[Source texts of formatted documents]
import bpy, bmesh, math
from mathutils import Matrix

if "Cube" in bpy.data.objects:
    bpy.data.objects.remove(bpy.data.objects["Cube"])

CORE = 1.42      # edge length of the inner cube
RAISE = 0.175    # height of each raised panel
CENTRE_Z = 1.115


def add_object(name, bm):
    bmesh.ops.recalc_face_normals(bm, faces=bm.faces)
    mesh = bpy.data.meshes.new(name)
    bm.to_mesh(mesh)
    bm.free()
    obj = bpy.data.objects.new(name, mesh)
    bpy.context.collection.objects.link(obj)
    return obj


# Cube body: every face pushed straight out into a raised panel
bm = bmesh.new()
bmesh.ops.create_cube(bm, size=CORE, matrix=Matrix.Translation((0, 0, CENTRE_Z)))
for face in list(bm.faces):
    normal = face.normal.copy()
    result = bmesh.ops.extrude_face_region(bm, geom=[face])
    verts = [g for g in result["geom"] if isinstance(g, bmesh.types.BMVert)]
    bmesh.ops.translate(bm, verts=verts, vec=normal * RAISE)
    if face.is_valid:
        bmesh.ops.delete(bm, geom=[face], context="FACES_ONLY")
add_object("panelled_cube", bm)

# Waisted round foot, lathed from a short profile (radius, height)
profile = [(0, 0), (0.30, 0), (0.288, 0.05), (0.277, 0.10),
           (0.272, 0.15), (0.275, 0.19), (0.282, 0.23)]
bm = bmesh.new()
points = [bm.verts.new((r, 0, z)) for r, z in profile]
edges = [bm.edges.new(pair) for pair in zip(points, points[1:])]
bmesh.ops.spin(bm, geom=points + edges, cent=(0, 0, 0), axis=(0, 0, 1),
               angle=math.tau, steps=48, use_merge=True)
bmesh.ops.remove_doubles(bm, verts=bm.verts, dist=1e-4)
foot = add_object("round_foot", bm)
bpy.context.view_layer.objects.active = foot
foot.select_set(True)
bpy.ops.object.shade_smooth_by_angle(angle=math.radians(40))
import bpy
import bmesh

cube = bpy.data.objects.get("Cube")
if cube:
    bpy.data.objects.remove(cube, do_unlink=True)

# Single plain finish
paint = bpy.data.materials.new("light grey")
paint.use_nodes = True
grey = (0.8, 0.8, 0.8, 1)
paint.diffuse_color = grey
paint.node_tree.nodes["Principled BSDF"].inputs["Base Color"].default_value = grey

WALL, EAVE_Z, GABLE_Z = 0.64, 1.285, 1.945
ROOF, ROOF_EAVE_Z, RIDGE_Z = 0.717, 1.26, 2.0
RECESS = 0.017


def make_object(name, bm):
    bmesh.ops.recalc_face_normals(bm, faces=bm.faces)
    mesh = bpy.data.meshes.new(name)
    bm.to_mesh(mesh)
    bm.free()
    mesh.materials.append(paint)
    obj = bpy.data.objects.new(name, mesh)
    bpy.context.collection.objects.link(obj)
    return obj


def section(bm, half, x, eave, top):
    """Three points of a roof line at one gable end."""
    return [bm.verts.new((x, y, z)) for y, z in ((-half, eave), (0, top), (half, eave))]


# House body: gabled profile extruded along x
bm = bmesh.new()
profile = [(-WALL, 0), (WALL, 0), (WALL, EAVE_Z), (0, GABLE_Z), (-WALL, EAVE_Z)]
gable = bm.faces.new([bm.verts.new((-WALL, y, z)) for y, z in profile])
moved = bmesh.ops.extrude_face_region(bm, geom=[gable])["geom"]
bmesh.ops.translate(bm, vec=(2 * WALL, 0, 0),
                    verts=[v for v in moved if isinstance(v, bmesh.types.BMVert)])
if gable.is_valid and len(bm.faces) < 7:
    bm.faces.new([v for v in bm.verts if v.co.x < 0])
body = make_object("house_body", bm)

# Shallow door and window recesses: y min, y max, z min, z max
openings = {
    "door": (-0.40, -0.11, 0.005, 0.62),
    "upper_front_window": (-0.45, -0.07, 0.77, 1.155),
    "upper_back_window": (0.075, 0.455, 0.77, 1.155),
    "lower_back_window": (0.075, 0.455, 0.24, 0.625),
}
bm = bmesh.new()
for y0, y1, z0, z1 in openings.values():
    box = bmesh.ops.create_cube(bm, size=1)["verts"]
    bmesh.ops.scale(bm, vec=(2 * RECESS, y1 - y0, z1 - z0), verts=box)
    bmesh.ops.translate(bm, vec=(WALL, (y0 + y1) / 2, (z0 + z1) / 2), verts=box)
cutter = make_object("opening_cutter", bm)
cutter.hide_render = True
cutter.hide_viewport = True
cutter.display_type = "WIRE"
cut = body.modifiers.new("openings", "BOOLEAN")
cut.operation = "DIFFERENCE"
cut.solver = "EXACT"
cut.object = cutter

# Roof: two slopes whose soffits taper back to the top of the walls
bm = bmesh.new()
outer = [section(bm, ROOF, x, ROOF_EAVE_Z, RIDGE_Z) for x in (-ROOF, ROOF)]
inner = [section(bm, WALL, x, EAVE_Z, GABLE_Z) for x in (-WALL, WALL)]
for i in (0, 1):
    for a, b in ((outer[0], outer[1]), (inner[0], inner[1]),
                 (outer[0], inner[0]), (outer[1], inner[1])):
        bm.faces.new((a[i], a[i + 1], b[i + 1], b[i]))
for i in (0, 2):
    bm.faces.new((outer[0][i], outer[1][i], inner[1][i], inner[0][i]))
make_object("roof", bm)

• Activity
Search the entries above for the string "inner". Copy each line that holds it.

• Answer below
CORE = 1.42      # edge length of the inner cube
inner = [section(bm, WALL, x, EAVE_Z, GABLE_Z) for x in (-WALL, WALL)]
    for a, b in ((outer[0], outer[1]), (inner[0], inner[1]),
                 (outer[0], inner[0]), (outer[1], inner[1])):
    bm.faces.new((outer[0][i], outer[1][i], inner[1][i], inner[0][i]))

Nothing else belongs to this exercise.